Updated - March 11, 2011 01:18 am IST

Published - March 10, 2011 03:31 am IST - CHENNAI:

Lakshmi Koteeswaran. Photo: Special Arrangement

Lakshmi Koteeswaran. Photo: Special Arrangement

It was her mother who taught her to identify the colour ‘ kanakambaram .' On Wednesday, it was once again, thanks to her mother, that Suseela Gurumurthy could identify the colour in a relative's sari after nearly 20 years of blindness.

It was quite by coincidence that this turn of events happened. When Lakshmi Koteeswaran, 84, breathed her last on Saturday, her corneas were removed and sent to the eye bank as per her wishes. The Rotary Rajan Eye Bank at Rajan Eye Care Hospital harvested the corneas and looked at its recipient registry. It turned out that the first patient on the list was unavailable for the surgery; the second person on the list, was Suseela, 62, the donor's daughter.

“We were pleasantly shocked when the call came from the eye bank asking our eldest sister Suseela to come for transplant, all the more so, when we realised that it was our mother's eye that she would be getting,” said K. Rajah, who is in the advertising business. “We were touched at the coincidence; my mother's strongest wish was that her daughter must be able to see again.”

Suseela lost vision in her right eye completely because of an infection. Over the years, diabetic retinopathy robbed her of vision in the other eye too. She registered three years ago for a corneal transplant and had received calls twice before when corneas became available. “Perhaps, she was destined to see through her mother's eye,” Mr. Rajah said.

On Wednesday morning, when Sujatha Mohan, director, Rajan Eye Bank, who performed the surgery, removed her bandage, Suseela opened her eyes to recognise, with great joy, the kanakambaram coloursari her sister was wearing.

Mohan Rajan, chairman, Rajan Eye Care Hospital, says there was one more coincidence to the whole incident — it took place on International Women's Day. He adds that the family had been truly altruistic in donating their mother's corneas. “Though they had a member in the family who required a corneal transplant, they made no such request.”

Ms. Koteeswaran's other cornea went to a farmer from Vandavasi, who is also reportedly able to see again.
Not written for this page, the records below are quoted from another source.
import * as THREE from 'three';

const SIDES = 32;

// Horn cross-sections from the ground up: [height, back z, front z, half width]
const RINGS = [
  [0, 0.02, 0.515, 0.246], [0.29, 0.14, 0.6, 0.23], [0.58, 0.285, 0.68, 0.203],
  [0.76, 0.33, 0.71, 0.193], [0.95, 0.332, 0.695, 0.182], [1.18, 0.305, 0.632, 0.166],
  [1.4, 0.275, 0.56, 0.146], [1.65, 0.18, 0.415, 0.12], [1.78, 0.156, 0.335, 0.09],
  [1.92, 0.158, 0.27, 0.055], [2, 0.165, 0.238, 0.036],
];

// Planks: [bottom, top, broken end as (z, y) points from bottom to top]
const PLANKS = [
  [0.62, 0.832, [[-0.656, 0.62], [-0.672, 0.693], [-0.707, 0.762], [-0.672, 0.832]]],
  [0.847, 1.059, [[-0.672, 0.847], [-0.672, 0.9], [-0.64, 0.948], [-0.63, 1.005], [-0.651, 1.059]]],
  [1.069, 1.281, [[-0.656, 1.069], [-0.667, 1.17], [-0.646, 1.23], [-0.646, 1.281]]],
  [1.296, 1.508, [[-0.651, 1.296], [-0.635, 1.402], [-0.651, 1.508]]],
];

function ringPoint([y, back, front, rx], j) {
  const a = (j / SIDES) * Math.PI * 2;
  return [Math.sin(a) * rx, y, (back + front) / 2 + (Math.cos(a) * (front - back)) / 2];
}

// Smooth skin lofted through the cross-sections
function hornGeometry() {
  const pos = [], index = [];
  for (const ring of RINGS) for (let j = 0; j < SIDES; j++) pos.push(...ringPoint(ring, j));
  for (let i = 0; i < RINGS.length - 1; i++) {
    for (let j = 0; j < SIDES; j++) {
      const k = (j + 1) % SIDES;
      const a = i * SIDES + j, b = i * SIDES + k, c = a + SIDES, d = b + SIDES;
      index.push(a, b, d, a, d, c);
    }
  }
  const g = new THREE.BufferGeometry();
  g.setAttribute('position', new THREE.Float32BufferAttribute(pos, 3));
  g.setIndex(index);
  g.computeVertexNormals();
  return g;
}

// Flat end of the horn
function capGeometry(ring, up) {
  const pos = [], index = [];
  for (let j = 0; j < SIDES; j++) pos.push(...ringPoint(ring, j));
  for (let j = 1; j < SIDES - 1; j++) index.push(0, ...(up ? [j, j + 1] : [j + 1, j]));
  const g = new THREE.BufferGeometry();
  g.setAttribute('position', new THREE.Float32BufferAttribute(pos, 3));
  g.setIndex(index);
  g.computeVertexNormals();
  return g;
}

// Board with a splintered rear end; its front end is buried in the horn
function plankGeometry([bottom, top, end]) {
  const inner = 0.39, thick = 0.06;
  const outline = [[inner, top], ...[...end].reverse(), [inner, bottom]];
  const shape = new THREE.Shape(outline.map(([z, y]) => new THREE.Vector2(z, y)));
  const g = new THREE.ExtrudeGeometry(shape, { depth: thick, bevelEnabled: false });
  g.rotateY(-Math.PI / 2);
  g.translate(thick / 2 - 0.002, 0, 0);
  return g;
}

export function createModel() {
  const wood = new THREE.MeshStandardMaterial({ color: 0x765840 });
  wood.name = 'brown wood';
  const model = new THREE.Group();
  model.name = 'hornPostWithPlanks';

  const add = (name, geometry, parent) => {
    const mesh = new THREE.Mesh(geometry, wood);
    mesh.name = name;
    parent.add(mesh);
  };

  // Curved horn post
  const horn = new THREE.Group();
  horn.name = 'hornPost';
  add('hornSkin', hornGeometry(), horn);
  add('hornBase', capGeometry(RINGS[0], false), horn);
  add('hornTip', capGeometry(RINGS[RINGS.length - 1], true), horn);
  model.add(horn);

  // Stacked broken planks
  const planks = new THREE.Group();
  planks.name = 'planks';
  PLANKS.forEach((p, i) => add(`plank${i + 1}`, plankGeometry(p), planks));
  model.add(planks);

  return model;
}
0 / 0
Sign in to unlock member-only benefits!
  • Access 10 free stories every month
  • Save stories to read later
  • Access to comment on every story
  • Sign-up/manage your newsletter subscriptions with a single click
  • Get notified by email for early access to discounts & offers on our products
Sign in


Comments have to be in English, and in full sentences. They cannot be abusive or personal. Please abide by our community guidelines for posting your comments.

We have migrated to a new commenting platform. If you are already a registered user of The Hindu and logged in, you may continue to engage with our articles. If you do not have an account please register and login to post comments. Users can access their older comments by logging into their accounts on Vuukle.